It had taken 37 years, but now at last, passing through Helsinki, the U.S. Ambassador to West Germany, George McGhee, had caught up with an old competitor, the great runner Paavo Nurmi. The race had been in Dallas, said the Ambassador, and some schoolboys had been selected to run a distance race against the Flying Finn in an exhibition. "I was only 16," said McGhee to Nurmi, "but for the first mile I managed to keep up with you. After that it was no race at all." The Ambassador wondered why Finland no longer produced the athletes it once did. Said the man who won gold medals in three Olympics: "Life's too easy nowadays."

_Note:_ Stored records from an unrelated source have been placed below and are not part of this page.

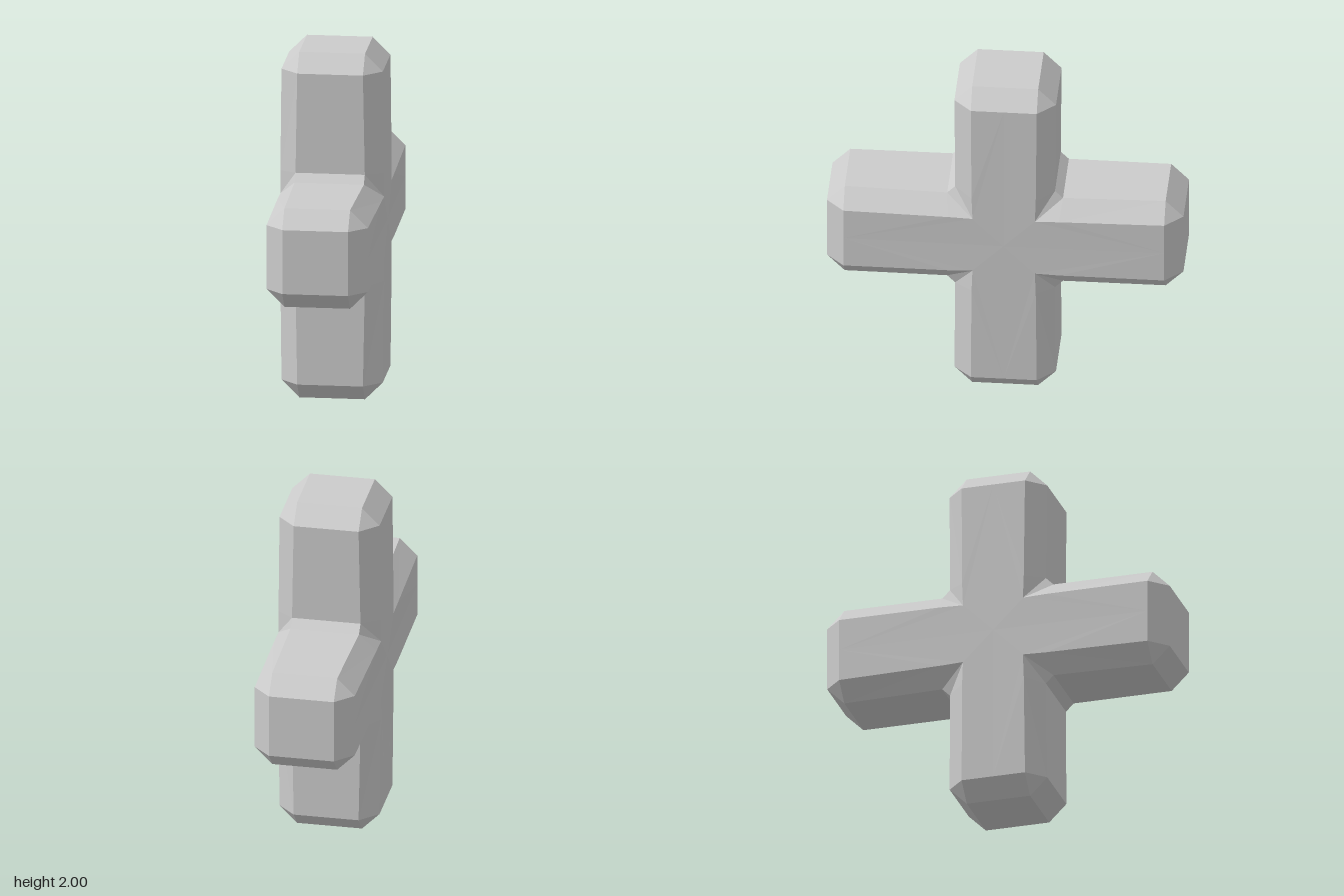
import * as THREE from 'three';

// Corner points of one sixteenth of the cross, relative to its centre.
// x is the thickness, y runs along the arm, z across it (z <= y).
const END = 1, SHOULDER = 0.9, FLAT = 0.185, HALF = 0.285, WAIST = 0.292;
const tip = [FLAT, END, FLAT];
const shoulderZ = [FLAT, SHOULDER, HALF];
const shoulderX = [HALF, SHOULDER, FLAT];
const rootZ = [0.195, 0.325, 0.28];
const rootX = [WAIST, 0.31, 0.18];
const crotch = [0.195, 0.3025, 0.3025];
const pit = [WAIST, 0.175, 0.175];
const mid = ([, y, z]) => [0, y, z];  // on the plane x = 0
const axis = ([x, y]) => [x, y, 0];   // on the plane z = 0

const FACES = [
  [[0, END, 0], mid(tip), tip, axis(tip)],                    // end cap
  [mid(tip), tip, shoulderZ, mid(shoulderZ)],                 // end bevels
  [axis(tip), tip, shoulderX, axis(shoulderX)],
  [tip, shoulderZ, shoulderX],                                // end corner
  [mid(shoulderZ), shoulderZ, rootZ, mid(rootZ)],             // arm side
  [shoulderZ, shoulderX, rootX, rootZ],                       // arm bevel
  [axis(shoulderX), shoulderX, rootX, pit, [WAIST, 0, 0]],    // broad face
  [mid(rootZ), rootZ, crotch, mid(crotch)],                   // inner fillet
  [rootZ, rootX, pit],                                        // inner corner patch
  [rootZ, pit, crotch],
];

function crossGeometry() {
  const positions = [];
  const ab = new THREE.Vector3(), ac = new THREE.Vector3();

  // The body is star-shaped, so outward means away from the centre
  const addTriangle = (a, b, c) => {
    ab.subVectors(b, a);
    ac.subVectors(c, a);
    const outward = ab.cross(ac).dot(a) > 0;
    for (const p of outward ? [a, b, c] : [a, c, b]) positions.push(p.x, p.y, p.z);
  };

  // Mirror in all three axes, and swap y and z for the crossing arms
  for (const sx of [1, -1]) for (const sy of [1, -1]) for (const sz of [1, -1])
    for (const swap of [false, true])
      for (const face of FACES) {
        const pts = face.map(([x, y, z]) => swap
          ? new THREE.Vector3(sx * x, sy * z, sz * y)
          : new THREE.Vector3(sx * x, sy * y, sz * z));
        for (let i = 1; i < pts.length - 1; i++) addTriangle(pts[0], pts[i], pts[i + 1]);
      }

  const geometry = new THREE.BufferGeometry();
  geometry.setAttribute('position', new THREE.Float32BufferAttribute(positions, 3));
  geometry.computeVertexNormals();
  return geometry;
}

export function createModel() {
  const group = new THREE.Group();
  group.name = 'bevelledCross';
  const material = new THREE.MeshStandardMaterial({ color: 0xcccccc, flatShading: true });
  const body = new THREE.Mesh(crossGeometry(), material);
  body.name = 'crossBody';
  body.position.y = 1;
  group.add(body);
  return group;
}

Merrily crashing through brambles while running pell-mell over the countryside with map, compass and deathwish is a European pastime known as orienteering. England's Dr. Roger Bannister has taken it up, but since the man who first broke the four-minute mile wasn't winning any races ugly whispers cropped up that he was shamefully out of condition. Nope, that wasn't it, said Bannister serenely. "I don't regard it as a competitive sport in my case," he said. "It's exercise, and I like taking exercise—not because I feel it is doing me good, but because I enjoy it. And I walk up the hills because I feel better walking up than running up."

Considering how he had flubbed that third-strike pitch—and the whole 1941 World Series in the bargain—it was encouraging to see the old Dodger catcher hold onto something. Mickey Owen, now a sheriff in Missouri, joined forces with a fellow sheriff in a jailbreak manhunt and was on the scene when three of the escapees were tracked down in a farmhouse. For a while, Owen's bloodhounds had been put out of commission after the fugitives smeared black pepper and underarm deodorant on their shoes, but after six days of running (and one unhappy meal of bologna sandwiches washed down with cr√®me de menthe) the men were willing to call it quits. "Well, sir," drawled Mickey, "this one we didn't drop."

Everyone having had his say at an alumni meeting at Athens' Anavryta national school, King Constantine of Greece suggested a game of field hockey with the seniors to top off the day. Hey, yeah, they all agreed, and tumbled outside where Constantine installed himself before the goal and shouted, "Apano tous!" (Get them!) to his former schoolmates. Rallying cries were insufficient; Constantine gave up three goals to the seniors and got a banged-up knee in the process. "It is always fun when Megaliotatos comes visiting the school," said one young man of his 25-year-old king, "but I don't see how these old ones expect to beat us at hockey."

All anybody expected him to do was look in, make a token appearance and go away. But Interior Secretary Stewart Udall, who once—ages ago—played basketball for the University of Arizona, felt the old flames flash up when he was asked to join his staff for a U.S. Interior Department Recreational Basketball League game. Udall, 45, charged onto the court in full uniform, and his presence (below) was so stimulating—setting up plays, roughing it up under the boards—that his team held a one-point lead at halftime. But then the Secretary had to depart on official business, whereupon his demoralized teammates went down to defeat.